• Assigned task: Among the entries below, find the line with "W, D, S = 0.111, 0.08, 0.037", then quote it and each following line up to and including the line with "0.87, tower, turn)", and nothing else.

• Data to examine:
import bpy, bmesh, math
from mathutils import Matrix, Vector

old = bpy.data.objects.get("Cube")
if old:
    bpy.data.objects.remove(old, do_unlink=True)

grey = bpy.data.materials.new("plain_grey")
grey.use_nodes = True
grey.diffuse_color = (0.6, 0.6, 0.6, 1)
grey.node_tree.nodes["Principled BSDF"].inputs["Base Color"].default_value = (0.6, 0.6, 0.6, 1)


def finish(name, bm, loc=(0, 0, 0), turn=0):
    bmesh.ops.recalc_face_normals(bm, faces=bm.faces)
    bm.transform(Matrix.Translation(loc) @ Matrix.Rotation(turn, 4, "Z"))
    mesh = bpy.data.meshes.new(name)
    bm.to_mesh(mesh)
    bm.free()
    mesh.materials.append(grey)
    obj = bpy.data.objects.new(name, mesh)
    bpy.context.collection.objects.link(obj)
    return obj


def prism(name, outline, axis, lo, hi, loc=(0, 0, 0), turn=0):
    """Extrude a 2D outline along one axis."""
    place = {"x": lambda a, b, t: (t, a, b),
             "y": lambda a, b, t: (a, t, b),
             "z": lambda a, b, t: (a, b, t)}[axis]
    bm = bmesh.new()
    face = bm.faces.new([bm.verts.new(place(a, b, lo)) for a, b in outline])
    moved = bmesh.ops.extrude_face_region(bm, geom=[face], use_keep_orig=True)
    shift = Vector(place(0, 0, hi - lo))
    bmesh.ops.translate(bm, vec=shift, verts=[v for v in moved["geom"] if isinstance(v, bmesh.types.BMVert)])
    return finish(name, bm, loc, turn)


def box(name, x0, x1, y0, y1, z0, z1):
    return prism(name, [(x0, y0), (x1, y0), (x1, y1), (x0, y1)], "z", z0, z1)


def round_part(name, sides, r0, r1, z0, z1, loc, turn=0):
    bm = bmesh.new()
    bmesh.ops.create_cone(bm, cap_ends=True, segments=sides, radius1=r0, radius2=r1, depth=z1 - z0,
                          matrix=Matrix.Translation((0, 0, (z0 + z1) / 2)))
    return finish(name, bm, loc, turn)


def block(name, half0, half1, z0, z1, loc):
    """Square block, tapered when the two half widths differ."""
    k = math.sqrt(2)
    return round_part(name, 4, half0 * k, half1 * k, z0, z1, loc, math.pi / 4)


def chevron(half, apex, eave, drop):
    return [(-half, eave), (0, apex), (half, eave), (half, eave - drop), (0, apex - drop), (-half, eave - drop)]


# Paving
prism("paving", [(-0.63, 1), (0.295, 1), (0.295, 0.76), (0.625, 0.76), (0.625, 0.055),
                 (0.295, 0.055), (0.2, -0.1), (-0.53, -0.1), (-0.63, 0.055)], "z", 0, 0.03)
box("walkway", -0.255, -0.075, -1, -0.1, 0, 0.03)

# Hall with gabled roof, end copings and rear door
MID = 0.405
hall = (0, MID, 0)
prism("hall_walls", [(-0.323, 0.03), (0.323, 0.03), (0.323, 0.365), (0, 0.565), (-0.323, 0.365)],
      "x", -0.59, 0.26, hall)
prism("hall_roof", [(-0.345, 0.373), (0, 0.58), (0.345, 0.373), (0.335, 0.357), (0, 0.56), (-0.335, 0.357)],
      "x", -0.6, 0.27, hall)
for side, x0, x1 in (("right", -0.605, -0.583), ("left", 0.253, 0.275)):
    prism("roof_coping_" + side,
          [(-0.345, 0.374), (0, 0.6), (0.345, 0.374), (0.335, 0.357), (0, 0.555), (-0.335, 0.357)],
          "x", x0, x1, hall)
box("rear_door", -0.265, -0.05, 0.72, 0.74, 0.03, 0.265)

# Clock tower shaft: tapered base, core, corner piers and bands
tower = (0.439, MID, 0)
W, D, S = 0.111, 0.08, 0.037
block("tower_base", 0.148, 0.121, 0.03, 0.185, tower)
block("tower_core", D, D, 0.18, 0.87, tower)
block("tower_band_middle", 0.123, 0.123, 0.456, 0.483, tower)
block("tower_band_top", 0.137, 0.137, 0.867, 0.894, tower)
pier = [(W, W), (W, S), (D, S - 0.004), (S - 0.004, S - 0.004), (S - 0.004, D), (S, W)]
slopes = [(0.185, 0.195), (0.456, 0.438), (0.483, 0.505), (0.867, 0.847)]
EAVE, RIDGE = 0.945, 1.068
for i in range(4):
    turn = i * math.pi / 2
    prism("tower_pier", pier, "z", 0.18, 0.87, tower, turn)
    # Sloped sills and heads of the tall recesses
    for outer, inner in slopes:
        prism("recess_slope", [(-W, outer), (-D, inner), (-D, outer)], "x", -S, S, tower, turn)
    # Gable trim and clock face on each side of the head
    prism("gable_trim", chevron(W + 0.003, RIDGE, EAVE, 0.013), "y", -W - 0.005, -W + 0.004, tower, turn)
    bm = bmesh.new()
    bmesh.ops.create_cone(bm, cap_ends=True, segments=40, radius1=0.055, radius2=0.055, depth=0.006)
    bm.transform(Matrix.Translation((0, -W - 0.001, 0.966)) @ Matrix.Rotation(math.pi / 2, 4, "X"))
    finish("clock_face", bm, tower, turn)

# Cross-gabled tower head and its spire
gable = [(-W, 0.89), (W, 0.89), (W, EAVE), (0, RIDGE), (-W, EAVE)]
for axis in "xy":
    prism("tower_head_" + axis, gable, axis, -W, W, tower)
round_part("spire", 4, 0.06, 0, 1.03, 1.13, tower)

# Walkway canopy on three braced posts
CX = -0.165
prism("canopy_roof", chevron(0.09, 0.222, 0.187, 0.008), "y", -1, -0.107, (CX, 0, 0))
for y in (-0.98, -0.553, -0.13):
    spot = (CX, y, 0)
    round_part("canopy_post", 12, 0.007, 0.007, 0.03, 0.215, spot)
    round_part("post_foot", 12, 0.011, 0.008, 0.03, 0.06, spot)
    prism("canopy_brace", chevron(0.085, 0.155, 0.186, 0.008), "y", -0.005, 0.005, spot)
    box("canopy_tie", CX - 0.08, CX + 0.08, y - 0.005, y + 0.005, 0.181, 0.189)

• Answer for the task:
W, D, S = 0.111, 0.08, 0.037
block("tower_base", 0.148, 0.121, 0.03, 0.185, tower)
block("tower_core", D, D, 0.18, 0.87, tower)
block("tower_band_middle", 0.123, 0.123, 0.456, 0.483, tower)
block("tower_band_top", 0.137, 0.137, 0.867, 0.894, tower)
pier = [(W, W), (W, S), (D, S - 0.004), (S - 0.004, S - 0.004), (S - 0.004, D), (S, W)]
slopes = [(0.185, 0.195), (0.456, 0.438), (0.483, 0.505), (0.867, 0.847)]
EAVE, RIDGE = 0.945, 1.068
for i in range(4):
    turn = i * math.pi / 2
    prism("tower_pier", pier, "z", 0.18, 0.87, tower, turn)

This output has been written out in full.